Extracted information section start

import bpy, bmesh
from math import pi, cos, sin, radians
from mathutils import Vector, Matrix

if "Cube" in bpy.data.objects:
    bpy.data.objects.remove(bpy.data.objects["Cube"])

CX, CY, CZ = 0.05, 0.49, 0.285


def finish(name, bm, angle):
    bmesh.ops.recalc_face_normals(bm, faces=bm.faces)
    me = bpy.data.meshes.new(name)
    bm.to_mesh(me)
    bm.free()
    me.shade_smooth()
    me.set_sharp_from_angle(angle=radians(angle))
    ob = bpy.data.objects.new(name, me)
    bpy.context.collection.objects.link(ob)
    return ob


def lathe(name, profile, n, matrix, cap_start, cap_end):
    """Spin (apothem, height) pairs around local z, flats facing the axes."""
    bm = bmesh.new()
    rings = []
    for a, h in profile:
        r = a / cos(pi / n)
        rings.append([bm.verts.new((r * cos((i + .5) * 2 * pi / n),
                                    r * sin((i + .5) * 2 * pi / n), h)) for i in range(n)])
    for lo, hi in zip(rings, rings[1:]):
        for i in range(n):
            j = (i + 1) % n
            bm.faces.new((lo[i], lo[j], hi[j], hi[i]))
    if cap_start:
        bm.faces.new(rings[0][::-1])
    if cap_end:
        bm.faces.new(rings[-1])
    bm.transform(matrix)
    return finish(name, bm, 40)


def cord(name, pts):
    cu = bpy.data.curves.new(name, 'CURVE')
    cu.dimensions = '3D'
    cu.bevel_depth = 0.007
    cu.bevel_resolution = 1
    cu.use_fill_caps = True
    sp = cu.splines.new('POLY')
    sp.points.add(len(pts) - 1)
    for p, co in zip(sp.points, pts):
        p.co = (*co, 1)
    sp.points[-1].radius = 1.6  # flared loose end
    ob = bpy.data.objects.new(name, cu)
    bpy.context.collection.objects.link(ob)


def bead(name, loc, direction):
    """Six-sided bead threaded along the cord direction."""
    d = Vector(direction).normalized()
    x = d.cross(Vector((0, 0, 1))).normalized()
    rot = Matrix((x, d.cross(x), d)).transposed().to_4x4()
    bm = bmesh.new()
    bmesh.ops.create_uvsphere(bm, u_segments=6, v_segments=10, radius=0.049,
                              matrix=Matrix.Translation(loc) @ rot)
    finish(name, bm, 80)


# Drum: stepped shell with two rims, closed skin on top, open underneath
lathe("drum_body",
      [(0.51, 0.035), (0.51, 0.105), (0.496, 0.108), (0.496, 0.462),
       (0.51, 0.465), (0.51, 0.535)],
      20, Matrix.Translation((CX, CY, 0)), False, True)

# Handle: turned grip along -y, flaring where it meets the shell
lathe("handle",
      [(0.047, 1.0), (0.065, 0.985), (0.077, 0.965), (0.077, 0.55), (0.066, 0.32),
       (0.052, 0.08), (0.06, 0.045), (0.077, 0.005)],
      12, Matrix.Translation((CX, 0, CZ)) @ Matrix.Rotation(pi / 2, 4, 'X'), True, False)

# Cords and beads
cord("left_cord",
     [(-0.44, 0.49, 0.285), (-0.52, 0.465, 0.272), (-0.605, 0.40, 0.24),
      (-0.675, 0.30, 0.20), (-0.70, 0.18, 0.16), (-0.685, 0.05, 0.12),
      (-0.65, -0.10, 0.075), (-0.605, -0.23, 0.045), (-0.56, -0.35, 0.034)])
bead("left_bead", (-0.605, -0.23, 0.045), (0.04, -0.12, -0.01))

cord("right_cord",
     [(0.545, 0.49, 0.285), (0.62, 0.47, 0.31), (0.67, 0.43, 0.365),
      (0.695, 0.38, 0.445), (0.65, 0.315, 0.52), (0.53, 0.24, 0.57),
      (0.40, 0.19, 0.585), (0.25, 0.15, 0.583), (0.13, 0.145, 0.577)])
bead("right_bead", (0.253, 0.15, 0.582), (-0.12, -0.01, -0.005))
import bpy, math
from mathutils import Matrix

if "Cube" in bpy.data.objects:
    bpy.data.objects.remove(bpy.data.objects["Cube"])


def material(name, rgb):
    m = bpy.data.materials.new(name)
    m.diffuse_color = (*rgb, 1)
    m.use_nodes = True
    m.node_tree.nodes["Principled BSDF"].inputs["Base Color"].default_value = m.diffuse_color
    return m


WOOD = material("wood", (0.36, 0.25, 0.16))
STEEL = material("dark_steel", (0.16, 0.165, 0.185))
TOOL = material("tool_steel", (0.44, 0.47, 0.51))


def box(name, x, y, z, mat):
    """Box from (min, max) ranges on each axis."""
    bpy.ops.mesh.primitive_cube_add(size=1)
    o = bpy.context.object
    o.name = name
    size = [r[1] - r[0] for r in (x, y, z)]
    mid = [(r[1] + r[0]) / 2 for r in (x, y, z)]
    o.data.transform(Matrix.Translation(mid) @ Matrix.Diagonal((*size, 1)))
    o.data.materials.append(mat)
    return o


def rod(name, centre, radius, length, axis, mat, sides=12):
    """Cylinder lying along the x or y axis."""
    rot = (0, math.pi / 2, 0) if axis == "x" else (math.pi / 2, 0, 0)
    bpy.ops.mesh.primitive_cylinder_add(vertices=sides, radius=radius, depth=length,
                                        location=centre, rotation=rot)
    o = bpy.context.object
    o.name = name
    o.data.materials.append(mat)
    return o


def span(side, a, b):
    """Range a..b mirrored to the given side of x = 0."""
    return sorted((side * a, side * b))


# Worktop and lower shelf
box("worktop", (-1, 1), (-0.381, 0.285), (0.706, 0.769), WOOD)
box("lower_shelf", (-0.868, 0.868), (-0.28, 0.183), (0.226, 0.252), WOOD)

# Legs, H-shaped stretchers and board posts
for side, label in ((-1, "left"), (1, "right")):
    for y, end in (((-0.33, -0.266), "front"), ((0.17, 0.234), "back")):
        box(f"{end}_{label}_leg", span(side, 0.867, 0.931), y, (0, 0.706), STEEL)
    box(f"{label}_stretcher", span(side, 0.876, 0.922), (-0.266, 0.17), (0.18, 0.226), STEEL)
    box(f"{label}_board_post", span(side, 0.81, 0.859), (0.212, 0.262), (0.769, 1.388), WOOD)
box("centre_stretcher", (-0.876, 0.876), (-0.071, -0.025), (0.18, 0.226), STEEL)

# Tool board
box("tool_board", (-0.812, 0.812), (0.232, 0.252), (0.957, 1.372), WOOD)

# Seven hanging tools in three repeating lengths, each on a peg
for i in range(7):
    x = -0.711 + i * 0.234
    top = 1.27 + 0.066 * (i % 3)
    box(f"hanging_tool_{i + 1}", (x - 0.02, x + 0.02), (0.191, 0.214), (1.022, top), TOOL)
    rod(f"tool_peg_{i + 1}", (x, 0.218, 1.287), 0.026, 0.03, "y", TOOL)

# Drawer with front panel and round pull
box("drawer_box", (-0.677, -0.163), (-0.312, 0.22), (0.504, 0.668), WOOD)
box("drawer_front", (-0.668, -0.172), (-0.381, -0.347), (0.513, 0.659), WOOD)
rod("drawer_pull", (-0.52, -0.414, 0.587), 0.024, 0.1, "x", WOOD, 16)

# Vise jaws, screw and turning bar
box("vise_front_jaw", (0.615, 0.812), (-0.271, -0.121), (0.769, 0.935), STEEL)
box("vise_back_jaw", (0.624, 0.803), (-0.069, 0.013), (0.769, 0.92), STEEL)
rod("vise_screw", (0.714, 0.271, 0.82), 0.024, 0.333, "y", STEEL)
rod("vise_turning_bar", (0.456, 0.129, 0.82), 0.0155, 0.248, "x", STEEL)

Extracted information section end
Extracted information section start

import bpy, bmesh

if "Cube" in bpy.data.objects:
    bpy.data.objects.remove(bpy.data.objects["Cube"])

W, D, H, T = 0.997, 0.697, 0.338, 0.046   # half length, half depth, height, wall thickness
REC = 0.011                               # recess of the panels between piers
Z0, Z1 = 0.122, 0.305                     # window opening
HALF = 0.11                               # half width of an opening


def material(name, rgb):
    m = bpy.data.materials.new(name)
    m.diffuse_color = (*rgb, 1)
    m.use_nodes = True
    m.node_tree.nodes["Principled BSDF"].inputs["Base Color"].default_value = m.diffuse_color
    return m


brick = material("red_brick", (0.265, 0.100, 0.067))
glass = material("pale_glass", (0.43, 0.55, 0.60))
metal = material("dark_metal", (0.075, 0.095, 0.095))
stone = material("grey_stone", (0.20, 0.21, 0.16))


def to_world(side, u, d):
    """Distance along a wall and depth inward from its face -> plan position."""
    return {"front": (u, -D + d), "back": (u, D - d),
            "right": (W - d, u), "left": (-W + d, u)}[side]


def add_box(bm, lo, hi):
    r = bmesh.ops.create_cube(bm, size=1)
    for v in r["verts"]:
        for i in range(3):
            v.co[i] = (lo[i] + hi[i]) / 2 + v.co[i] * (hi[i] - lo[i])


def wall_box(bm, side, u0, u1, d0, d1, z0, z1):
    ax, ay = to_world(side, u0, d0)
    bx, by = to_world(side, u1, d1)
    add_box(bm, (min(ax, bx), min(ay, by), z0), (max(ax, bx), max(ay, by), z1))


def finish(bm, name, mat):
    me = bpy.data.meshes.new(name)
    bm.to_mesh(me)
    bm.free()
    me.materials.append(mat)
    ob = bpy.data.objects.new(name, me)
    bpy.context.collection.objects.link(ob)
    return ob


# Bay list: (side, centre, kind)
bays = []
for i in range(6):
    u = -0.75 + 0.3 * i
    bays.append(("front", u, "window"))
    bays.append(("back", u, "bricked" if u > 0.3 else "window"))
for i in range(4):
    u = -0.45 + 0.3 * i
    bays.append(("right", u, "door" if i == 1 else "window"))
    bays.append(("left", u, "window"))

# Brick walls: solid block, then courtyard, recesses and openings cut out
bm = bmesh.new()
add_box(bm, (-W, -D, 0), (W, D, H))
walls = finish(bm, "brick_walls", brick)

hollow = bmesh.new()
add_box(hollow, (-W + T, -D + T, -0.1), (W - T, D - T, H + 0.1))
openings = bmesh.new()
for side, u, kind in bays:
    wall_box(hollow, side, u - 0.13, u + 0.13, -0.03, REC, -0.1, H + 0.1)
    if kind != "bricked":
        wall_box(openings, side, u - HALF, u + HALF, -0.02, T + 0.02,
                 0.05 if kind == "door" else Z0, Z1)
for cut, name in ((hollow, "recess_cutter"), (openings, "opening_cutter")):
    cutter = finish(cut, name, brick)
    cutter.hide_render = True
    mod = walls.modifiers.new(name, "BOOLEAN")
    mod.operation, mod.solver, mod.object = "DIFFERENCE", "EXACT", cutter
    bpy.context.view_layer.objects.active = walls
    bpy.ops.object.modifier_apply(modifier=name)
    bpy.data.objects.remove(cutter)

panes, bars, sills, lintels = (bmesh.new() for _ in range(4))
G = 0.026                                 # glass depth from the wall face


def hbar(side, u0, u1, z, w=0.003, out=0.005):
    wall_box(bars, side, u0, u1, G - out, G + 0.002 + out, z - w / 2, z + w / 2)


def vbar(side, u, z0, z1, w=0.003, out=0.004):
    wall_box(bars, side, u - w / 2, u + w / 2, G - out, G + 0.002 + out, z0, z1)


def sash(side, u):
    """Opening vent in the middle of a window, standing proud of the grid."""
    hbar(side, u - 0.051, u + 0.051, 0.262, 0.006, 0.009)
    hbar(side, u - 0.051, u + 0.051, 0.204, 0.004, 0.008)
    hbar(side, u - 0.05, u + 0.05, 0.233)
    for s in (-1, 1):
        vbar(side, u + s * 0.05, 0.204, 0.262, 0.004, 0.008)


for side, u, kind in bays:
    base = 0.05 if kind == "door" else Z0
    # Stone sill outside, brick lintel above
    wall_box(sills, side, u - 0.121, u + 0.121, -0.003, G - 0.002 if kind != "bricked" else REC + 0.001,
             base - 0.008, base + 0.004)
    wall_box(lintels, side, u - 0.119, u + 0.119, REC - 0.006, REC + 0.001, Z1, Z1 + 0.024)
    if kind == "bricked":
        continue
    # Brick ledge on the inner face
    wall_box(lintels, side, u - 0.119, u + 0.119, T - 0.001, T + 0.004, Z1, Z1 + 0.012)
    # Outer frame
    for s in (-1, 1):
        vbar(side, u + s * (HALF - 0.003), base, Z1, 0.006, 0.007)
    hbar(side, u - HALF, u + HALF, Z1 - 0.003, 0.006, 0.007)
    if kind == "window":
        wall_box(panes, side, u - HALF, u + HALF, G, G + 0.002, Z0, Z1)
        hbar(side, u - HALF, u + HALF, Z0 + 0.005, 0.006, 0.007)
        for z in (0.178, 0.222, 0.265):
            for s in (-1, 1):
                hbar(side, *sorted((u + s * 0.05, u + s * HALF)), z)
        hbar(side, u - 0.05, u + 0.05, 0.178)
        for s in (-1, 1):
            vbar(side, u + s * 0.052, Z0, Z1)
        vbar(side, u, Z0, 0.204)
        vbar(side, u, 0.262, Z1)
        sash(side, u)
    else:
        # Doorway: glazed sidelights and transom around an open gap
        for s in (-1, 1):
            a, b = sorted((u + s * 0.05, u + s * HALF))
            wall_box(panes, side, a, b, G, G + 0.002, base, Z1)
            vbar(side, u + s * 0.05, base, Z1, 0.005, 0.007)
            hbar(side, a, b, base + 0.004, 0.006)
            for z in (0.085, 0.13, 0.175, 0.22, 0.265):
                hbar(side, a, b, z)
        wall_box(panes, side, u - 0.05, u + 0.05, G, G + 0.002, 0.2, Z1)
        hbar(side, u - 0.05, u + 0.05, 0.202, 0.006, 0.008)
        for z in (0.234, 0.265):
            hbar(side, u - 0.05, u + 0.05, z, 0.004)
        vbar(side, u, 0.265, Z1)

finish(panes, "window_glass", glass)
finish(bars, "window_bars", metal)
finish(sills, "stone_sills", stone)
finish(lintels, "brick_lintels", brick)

Extracted information section end

● **Action item**:
Please report every line in the entries above that holds the string "kind".

● **Written response**:
# Bay list: (side, centre, kind)
for side, u, kind in bays:
    if kind != "bricked":
                 0.05 if kind == "door" else Z0, Z1)
for side, u, kind in bays:
    base = 0.05 if kind == "door" else Z0
    wall_box(sills, side, u - 0.121, u + 0.121, -0.003, G - 0.002 if kind != "bricked" else REC + 0.001,
    if kind == "bricked":
    if kind == "window":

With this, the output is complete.